To be fair, I’ve warned against waterproof hiking boots in hot environments many times in this column, and yet here I am currently endorsing a boot with a waterproof membrane. That’s because the proprietary BDry membrane that Oboz uses breathes phenomenally well, and I’ve been happy to have a waterproof barrier in the Pacific Northwest and on rainy days. That said, I’ve also suffered. Two years ago, during a July Fourth backpacking trip, I found myself stripping off the Wind River IIs as fast as possible to dunk my hot, sweaty feet in every alpine lake I came across. Bottom line: Don’t buy these boots if you live and hike in Arizona or New Mexico. Do take a look if you’re somewhere cooler and wetter.
This is only my second pair of waterproof hiking boots. I bought my first pair (which were Asolos) when I was a sophomore in college, and they lasted me a decade. My current pair of Wind River II boots are scratched and scuffed but totally intact, and I figure they’ll be around for at least six more years. While I’ve used just two pairs of boots in 14 years, I’ve gone through half a dozen whitewater kayaks, equally as many skis, and dozens of running and water shoes. Granted, technology in the hiking world hasn’t changed as much as some of these other categories, but the Wind River II’s longevity is a testament to its build.

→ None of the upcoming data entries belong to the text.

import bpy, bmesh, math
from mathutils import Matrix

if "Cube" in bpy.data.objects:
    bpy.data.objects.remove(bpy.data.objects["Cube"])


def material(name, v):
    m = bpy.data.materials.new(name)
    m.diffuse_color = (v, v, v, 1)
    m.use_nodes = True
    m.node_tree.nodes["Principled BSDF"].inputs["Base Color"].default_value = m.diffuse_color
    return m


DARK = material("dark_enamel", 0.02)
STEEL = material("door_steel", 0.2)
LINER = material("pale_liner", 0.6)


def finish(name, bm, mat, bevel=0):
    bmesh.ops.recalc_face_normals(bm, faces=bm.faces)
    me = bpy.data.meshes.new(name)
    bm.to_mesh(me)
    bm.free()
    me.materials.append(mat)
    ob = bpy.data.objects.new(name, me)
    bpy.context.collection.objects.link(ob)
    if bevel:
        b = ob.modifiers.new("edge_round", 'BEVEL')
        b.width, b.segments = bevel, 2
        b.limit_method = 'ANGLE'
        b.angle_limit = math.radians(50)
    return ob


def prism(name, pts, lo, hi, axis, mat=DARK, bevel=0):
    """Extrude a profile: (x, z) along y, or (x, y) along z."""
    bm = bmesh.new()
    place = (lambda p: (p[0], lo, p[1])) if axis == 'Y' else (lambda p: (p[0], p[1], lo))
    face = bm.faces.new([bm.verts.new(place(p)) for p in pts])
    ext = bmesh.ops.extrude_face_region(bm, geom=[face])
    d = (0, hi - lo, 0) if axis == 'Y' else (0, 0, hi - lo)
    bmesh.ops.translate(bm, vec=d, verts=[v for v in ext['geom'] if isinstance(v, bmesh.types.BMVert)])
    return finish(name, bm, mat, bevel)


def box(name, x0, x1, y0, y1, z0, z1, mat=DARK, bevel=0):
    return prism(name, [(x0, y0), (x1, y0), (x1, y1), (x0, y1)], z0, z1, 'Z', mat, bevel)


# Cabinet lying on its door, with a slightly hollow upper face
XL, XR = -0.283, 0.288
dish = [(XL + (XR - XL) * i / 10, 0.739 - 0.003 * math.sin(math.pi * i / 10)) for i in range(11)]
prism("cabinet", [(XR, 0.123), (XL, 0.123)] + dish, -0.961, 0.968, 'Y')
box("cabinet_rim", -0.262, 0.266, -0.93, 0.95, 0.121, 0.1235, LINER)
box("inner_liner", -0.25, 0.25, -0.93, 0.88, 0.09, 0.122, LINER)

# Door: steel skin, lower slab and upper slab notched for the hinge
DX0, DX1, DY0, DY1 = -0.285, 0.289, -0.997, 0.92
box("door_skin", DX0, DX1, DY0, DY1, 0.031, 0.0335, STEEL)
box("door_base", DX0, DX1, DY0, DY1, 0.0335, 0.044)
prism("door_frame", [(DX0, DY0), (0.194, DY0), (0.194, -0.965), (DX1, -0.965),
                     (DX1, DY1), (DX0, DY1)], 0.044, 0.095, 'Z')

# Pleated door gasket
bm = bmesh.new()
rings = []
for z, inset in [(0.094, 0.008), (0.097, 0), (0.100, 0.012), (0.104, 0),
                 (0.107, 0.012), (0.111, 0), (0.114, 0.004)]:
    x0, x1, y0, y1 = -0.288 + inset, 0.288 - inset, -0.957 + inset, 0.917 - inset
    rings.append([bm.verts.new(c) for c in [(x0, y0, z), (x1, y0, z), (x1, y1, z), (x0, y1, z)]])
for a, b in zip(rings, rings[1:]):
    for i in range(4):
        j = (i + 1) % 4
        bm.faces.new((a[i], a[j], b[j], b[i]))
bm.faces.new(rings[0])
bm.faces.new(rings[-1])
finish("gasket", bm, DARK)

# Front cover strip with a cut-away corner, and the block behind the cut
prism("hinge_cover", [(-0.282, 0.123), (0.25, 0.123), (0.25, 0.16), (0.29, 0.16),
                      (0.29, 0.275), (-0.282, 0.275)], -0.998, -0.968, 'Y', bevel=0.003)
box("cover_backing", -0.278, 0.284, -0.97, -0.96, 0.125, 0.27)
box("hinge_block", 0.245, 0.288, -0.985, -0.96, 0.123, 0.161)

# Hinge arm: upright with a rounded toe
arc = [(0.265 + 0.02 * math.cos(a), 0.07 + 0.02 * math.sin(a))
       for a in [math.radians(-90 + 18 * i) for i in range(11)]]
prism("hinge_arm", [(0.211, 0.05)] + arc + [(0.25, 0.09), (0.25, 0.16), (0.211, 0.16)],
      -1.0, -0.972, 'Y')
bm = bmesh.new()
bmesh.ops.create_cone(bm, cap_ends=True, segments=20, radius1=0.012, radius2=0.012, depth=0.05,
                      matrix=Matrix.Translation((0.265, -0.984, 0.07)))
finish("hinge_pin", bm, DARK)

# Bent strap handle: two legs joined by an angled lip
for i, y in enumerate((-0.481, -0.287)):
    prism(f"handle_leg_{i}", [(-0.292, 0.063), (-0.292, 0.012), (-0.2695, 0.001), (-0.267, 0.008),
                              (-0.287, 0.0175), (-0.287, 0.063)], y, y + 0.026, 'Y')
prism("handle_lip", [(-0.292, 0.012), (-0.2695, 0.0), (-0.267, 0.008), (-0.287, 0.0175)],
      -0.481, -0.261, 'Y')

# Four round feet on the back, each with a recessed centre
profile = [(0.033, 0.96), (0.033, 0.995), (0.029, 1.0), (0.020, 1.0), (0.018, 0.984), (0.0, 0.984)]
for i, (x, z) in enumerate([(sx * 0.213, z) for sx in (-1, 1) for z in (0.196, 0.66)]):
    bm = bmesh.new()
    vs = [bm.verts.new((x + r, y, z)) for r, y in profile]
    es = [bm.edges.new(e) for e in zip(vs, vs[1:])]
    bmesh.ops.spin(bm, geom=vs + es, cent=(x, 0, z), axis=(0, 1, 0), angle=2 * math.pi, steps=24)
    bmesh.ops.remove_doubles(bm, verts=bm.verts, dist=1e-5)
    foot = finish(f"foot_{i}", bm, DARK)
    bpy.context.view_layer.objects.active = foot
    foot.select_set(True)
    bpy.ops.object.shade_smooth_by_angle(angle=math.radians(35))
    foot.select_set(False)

At $185, the Wind River II is indeed an investment. But given the likely decade-long lifespan, that’s about $18 per year. I’m guessing you spend more at Starbucks each month.